"It is private in the sense that it's not an official dinner in the way the White House has official dinners," said Denise Balzano, Mrs. Quayle's press secretary. "It's the general policy. The tradition started prior to our being here. That's the way they've been established."

George and Barbara Bush established the "tradition" when Bush was vice president and proved to be so accomplished at keeping the media at a distance that Dan and Marilyn Quayle have been continuing the practice.

Before the dinner got underway Sunday night, the Quayles privately entertained a large group of Republican contributors in a tent set up on the lawn. Nearby, the Quayles are building a 30-by-30-foot putting green for use by the golf-loving vice president. It is being installed in the vicinity of a children's swing near the front door of the residence, the same location where a former naval chief of operations once had his putting green.

Yesterday, Quayle's office confirmed that the vice president's friends -- not taxpayers -- took up a collection to pay for the green. Blair House, the guest house where the president's foreign visitors -- including the de Klerk party -- are very pampered official guests, was the scene of a diplomatic first last week: Chief of Protocol Joseph V. Reed Jr.'s reception for more than 120 chiefs of foreign mission.

Most of the chiefs were there -- except for the ambassadors of Iraq, Kuwait and Saudi Arabia -- along with four former U.S. chiefs of protocol -- James Symington, Lloyd Hand, Tyler Abell and Selwa Roosevelt -- Supreme Court Justice Anthony M. Kennedy, Agriculture Secretary Clayton K. Yeutter, CIA Director William H. Webster, FBI Director William S. Sessions and a host of other Bush administration VIPs.

Reed's Blair House luncheons for small groups of ambassadors have become hot-ticket items among diplomats posted here. Now, by bringing everybody together for one big party at Blair House, Reed may have taken the heat off of globe-trotting Secretary of State James Baker III, at least for this social season opener. He spent 12 years researching and writing about them, but Carl Sferrazza Anthony was an experienced First Lady watcher long before that. He became hooked on the American presidency at the age of 9 when the nightly news was filled with stories linked to past, present and future presidents. That's about the time that Jacqueline Kennedy married Aristotle Onassis, Lyndon Johnson announced he wouldn't run again, Robert Kennedy was shot, Richard Nixon was elected and Dwight Eisenhower died.

All of 31 now, Anthony becomes the country's youngest published authority on the subject of presidents' other halves with the release this week of "First Ladies, the Saga of the Presidents' Wives and Their Power, 1789-1961," the first of his two-volume work published by William Morrow & Co. Volume 2, covering Jackie Kennedy through Barbara Bush, comes out next spring, updating Anthony's examination of the power these wives have wielded as well as the ties binding them into America's most exclusive "sorority."

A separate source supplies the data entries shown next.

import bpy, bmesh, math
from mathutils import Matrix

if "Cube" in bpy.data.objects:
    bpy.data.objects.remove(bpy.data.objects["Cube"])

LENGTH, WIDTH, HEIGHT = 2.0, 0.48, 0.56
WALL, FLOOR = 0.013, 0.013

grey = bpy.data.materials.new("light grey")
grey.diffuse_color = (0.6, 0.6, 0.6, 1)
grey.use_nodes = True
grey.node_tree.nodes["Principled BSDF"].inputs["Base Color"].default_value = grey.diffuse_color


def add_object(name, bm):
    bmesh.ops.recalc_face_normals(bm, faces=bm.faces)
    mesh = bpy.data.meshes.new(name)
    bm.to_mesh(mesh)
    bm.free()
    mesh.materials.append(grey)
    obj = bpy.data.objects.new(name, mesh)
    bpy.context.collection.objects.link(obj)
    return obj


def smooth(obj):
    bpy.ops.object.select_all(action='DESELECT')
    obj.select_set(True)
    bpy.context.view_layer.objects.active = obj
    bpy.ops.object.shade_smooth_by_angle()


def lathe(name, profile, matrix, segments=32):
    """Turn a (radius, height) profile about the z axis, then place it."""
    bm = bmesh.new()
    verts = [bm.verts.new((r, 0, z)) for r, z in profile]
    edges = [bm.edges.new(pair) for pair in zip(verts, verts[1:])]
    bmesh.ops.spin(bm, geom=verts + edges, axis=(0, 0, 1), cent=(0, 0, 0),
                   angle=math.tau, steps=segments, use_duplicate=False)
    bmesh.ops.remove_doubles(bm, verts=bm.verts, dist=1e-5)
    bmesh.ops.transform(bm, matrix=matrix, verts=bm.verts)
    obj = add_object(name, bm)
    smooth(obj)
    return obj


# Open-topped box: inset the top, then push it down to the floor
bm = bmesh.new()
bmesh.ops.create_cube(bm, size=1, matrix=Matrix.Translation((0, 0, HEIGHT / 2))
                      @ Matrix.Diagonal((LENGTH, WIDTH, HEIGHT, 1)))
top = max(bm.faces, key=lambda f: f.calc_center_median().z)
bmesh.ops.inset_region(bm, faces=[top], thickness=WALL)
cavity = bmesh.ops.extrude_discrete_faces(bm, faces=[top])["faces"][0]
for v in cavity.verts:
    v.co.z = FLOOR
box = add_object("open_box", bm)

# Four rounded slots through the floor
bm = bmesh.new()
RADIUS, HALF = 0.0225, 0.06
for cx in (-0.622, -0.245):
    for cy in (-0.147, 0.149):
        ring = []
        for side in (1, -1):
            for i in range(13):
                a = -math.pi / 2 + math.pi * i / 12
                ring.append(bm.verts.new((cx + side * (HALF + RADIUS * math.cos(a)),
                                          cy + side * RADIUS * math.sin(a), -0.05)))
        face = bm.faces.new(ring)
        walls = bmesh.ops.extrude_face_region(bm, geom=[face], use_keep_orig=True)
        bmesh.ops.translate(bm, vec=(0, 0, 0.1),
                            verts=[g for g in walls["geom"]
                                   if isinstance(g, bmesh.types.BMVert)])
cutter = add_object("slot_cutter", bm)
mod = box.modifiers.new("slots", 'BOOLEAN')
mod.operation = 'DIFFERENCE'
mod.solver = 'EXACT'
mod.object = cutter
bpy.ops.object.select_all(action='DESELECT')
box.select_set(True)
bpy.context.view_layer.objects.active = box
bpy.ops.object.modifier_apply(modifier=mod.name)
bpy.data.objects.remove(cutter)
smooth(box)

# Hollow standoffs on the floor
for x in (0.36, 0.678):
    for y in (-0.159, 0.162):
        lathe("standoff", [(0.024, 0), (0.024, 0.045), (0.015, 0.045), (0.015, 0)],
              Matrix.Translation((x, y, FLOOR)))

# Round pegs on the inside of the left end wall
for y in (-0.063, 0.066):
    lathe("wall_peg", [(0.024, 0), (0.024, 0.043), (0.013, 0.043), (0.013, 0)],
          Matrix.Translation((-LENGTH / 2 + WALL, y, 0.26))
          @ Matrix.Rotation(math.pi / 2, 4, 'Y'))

Throughout his research, Anthony says, he was struck by the way they turned up in each other's lives. He says the 200-year connection between Martha Washington and Barbara Bush began with Martha's friend Dolley Madison, who knew Julia Tyler, who knew Julia Grant, who knew Frances Cleveland, who knew Edith Wilson, who knew Eleanor Roosevelt, Mamie Eisenhower, Jackie Kennedy, Lady Bird Johnson and Pat Nixon -- all of whom Barbara Bush either has met or knows.

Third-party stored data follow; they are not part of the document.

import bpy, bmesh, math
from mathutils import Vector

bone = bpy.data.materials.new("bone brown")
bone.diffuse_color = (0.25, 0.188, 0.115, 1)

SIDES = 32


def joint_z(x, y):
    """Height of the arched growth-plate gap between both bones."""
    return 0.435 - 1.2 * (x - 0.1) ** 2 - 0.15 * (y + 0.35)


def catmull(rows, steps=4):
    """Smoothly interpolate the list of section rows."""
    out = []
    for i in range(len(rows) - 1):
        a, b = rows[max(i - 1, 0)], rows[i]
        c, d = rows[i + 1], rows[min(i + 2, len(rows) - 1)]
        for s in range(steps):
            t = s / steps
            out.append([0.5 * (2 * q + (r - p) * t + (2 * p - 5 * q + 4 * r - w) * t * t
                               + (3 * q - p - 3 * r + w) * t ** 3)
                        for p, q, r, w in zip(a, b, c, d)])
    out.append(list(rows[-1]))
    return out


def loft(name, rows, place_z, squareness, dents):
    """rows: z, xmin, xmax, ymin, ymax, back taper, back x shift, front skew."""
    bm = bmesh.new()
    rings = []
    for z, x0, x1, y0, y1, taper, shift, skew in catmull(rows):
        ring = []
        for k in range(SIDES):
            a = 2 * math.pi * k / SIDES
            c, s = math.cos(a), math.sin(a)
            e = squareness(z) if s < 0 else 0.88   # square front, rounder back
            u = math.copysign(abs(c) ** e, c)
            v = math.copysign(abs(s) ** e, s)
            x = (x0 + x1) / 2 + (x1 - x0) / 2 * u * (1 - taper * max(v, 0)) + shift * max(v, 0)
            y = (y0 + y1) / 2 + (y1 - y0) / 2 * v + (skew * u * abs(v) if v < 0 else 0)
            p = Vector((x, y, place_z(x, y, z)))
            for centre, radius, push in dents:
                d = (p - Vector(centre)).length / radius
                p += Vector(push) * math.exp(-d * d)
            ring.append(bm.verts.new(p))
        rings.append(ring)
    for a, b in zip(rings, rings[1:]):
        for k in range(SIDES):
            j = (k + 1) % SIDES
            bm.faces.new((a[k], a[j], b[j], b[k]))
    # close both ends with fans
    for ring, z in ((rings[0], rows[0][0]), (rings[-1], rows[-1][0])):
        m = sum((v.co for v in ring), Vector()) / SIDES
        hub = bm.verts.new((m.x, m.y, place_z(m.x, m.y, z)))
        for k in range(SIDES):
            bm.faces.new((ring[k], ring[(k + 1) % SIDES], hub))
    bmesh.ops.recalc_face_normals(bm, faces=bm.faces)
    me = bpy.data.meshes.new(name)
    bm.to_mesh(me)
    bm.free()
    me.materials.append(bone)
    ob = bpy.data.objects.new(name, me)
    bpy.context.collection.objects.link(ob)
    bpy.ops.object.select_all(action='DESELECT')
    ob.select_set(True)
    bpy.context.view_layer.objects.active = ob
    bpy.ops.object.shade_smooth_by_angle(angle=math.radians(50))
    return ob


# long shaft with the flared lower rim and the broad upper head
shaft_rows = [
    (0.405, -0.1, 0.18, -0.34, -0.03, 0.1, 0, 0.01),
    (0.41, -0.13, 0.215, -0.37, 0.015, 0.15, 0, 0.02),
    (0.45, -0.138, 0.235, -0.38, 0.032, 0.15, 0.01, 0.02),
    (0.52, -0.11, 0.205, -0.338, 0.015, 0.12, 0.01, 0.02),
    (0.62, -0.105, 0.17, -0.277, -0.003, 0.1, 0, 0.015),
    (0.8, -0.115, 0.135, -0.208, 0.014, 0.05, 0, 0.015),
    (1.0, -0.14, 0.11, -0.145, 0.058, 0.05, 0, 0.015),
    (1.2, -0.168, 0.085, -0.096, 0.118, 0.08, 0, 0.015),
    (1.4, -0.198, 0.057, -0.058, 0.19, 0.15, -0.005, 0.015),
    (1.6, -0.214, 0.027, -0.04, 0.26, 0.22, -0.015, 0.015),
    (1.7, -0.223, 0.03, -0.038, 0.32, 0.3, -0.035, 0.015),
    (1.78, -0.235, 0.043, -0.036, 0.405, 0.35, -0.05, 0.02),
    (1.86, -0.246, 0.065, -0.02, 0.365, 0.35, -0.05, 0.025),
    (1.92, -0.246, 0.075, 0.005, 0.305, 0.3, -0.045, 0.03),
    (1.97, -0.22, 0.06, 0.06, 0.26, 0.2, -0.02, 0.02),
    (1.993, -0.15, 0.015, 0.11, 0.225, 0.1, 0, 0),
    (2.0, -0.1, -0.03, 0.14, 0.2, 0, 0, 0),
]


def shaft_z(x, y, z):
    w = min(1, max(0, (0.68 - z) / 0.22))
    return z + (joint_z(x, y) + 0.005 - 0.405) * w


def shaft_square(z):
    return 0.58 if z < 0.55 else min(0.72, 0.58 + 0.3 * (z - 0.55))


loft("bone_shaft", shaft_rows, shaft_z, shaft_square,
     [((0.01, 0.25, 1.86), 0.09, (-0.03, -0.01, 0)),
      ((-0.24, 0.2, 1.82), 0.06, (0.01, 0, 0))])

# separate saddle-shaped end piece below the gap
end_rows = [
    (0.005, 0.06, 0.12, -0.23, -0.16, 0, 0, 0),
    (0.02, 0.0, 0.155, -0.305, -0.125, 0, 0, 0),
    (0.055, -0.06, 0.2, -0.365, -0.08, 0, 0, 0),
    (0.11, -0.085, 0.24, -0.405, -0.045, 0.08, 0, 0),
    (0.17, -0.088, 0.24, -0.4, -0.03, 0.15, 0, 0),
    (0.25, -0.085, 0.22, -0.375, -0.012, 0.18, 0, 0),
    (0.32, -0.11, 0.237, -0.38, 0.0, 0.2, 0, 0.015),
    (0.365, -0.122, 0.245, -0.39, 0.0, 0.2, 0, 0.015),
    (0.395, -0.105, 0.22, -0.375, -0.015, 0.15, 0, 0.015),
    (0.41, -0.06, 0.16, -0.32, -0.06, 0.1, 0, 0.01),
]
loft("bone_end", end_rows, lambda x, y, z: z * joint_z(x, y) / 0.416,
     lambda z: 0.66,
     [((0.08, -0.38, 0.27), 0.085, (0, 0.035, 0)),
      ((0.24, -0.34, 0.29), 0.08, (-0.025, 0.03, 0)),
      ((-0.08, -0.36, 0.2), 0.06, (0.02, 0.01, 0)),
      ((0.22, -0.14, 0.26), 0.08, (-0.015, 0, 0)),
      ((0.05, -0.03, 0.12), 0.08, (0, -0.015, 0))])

Morrow is hosting a publication party for Anthony and about 350 invited guests Thursday night at the Smithsonian's National Museum of American History. Co-host is Dorene Whitney, who chairs the Friends of the First Ladies, the nonprofit fund-raising group working to restore the museum's popular First Ladies exhibit, which is scheduled to reopen in 1992. Catering the party, working from White House recipes, will be Eric Michael of Occasions Caterers, for whom Anthony waited tables and tended bar when he was working his way through George Washington University.